TASK STATEMENT - Look below for the lines from the one with "ob = bpy.context.object" to the one with "ob.location = [(r[0]", and copy exactly those lines, both ends included.

(Saved data entries)
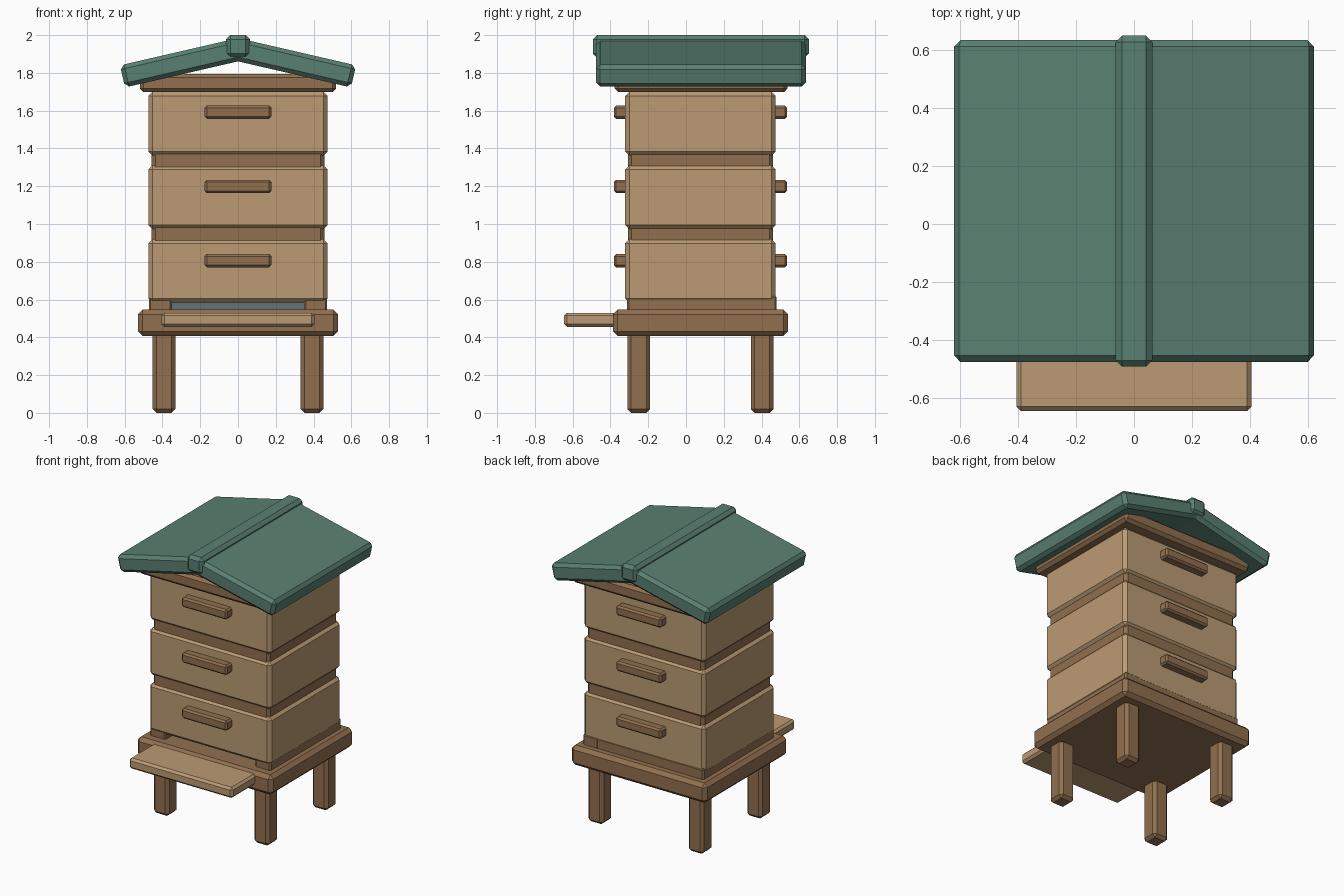
import bpy
from math import radians, sin, cos

if "Cube" in bpy.data.objects:
    bpy.data.objects.remove(bpy.data.objects["Cube"])

CY = 0.077  # depth centre of the hive body


def material(name, rgb):
    m = bpy.data.materials.new(name)
    m.diffuse_color = (*rgb, 1)
    m.use_nodes = True
    m.node_tree.nodes["Principled BSDF"].inputs["Base Color"].default_value = m.diffuse_color
    return m


TAN = material("pale_wood", (0.497, 0.328, 0.174))
BROWN = material("dark_wood", (0.287, 0.162, 0.080))
GREEN = material("green_paint", (0.102, 0.216, 0.168))
SLATE = material("slate", (0.12, 0.17, 0.20))


def box(name, mat, x, y, z, bevel=0.02, tilt=0):
    """Chamfered box from (min, max) ranges, optionally tilted about y."""
    bpy.ops.mesh.primitive_cube_add(size=1)
    ob = bpy.context.object
    ob.name = name
    ob.scale = [r[1] - r[0] for r in (x, y, z)]
    bpy.ops.object.transform_apply(location=False, rotation=False, scale=True)
    ob.location = [(r[0] + r[1]) / 2 for r in (x, y, z)]
    ob.rotation_euler.y = tilt
    ob.data.materials.append(mat)
    if bevel:
        mod = ob.modifiers.new("chamfer", "BEVEL")
        mod.width = bevel
        mod.segments = 1
    return ob


# Stand: four legs, floor and landing board
for sx, side in ((-1, "left"), (1, "right")):
    for cy, end in ((-0.25, "front"), (0.403, "back")):
        cx = sx * 0.392
        box(f"{end}_{side}_leg", BROWN, (cx - 0.06, cx + 0.06),
            (cy - 0.06, cy + 0.06), (0, 0.45), 0.02)
box("stand_floor", BROWN, (-0.53, 0.53), (-0.387, 0.54), (0.407, 0.547), 0.025)
box("landing_board", TAN, (-0.405, 0.405), (-0.645, -0.34), (0.455, 0.53), 0.015)

# Entrance rim, open at the front
for sx, side in ((-1, "left"), (1, "right")):
    xs = sorted((sx * 0.35, sx * 0.472))
    box(f"{side}_entrance_rail", BROWN, xs, (-0.312, 0.48), (0.53, 0.62), 0.01)
box("back_entrance_rail", BROWN, (-0.38, 0.38), (0.36, 0.478), (0.53, 0.62), 0.01)
box("entrance_recess", SLATE, (-0.36, 0.36), (-0.18, 0.37), (0.53, 0.60), 0)

# Three stacked boxes with handles, and recessed spacers between them
for i in range(3):
    z = 0.583 + 0.39 * i
    box(f"hive_box_{i + 1}", TAN, (-0.475, 0.475), (-0.322, 0.475), (z, z + 0.337), 0.022)
    zc = 0.806 + 0.393 * i
    for end, y in (("front", (-0.382, -0.30)), ("back", (0.455, 0.535))):
        box(f"{end}_handle_{i + 1}", BROWN, (-0.177, 0.177), y,
            (zc - 0.035, zc + 0.035), 0.012)
    if i < 2:
        box(f"spacer_{i + 1}", BROWN, (-0.457, 0.457), (-0.308, 0.461),
            (z + 0.30, z + 0.43), 0.02)

# Inner cover under the roof
box("inner_cover", BROWN, (-0.52, 0.52), (-0.378, 0.538), (1.698, 1.795), 0.02)

# Gable roof: two tilted panels and a ridge cap
A, L, T = radians(13), 0.64, 0.12
for sx, side in ((-1, "left"), (1, "right")):
    cx = -0.598 + cos(A) * L / 2 - sin(A) * T / 2
    cz = 1.723 + sin(A) * L / 2 + cos(A) * T / 2
    panel = box(f"{side}_roof_panel", GREEN, (-L / 2, L / 2), (-0.476, 0.634),
                (-T / 2, T / 2), 0.022, sx * A)
    panel.location.x = -sx * cx
    panel.location.z = cz
box("roof_ridge", GREEN, (-0.063, 0.063), (-0.492, 0.65), (1.88, 2.0), 0.022)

RESULT OF THIS TASK -
    ob = bpy.context.object
    ob.name = name
    ob.scale = [r[1] - r[0] for r in (x, y, z)]
    bpy.ops.object.transform_apply(location=False, rotation=False, scale=True)
    ob.location = [(r[0] + r[1]) / 2 for r in (x, y, z)]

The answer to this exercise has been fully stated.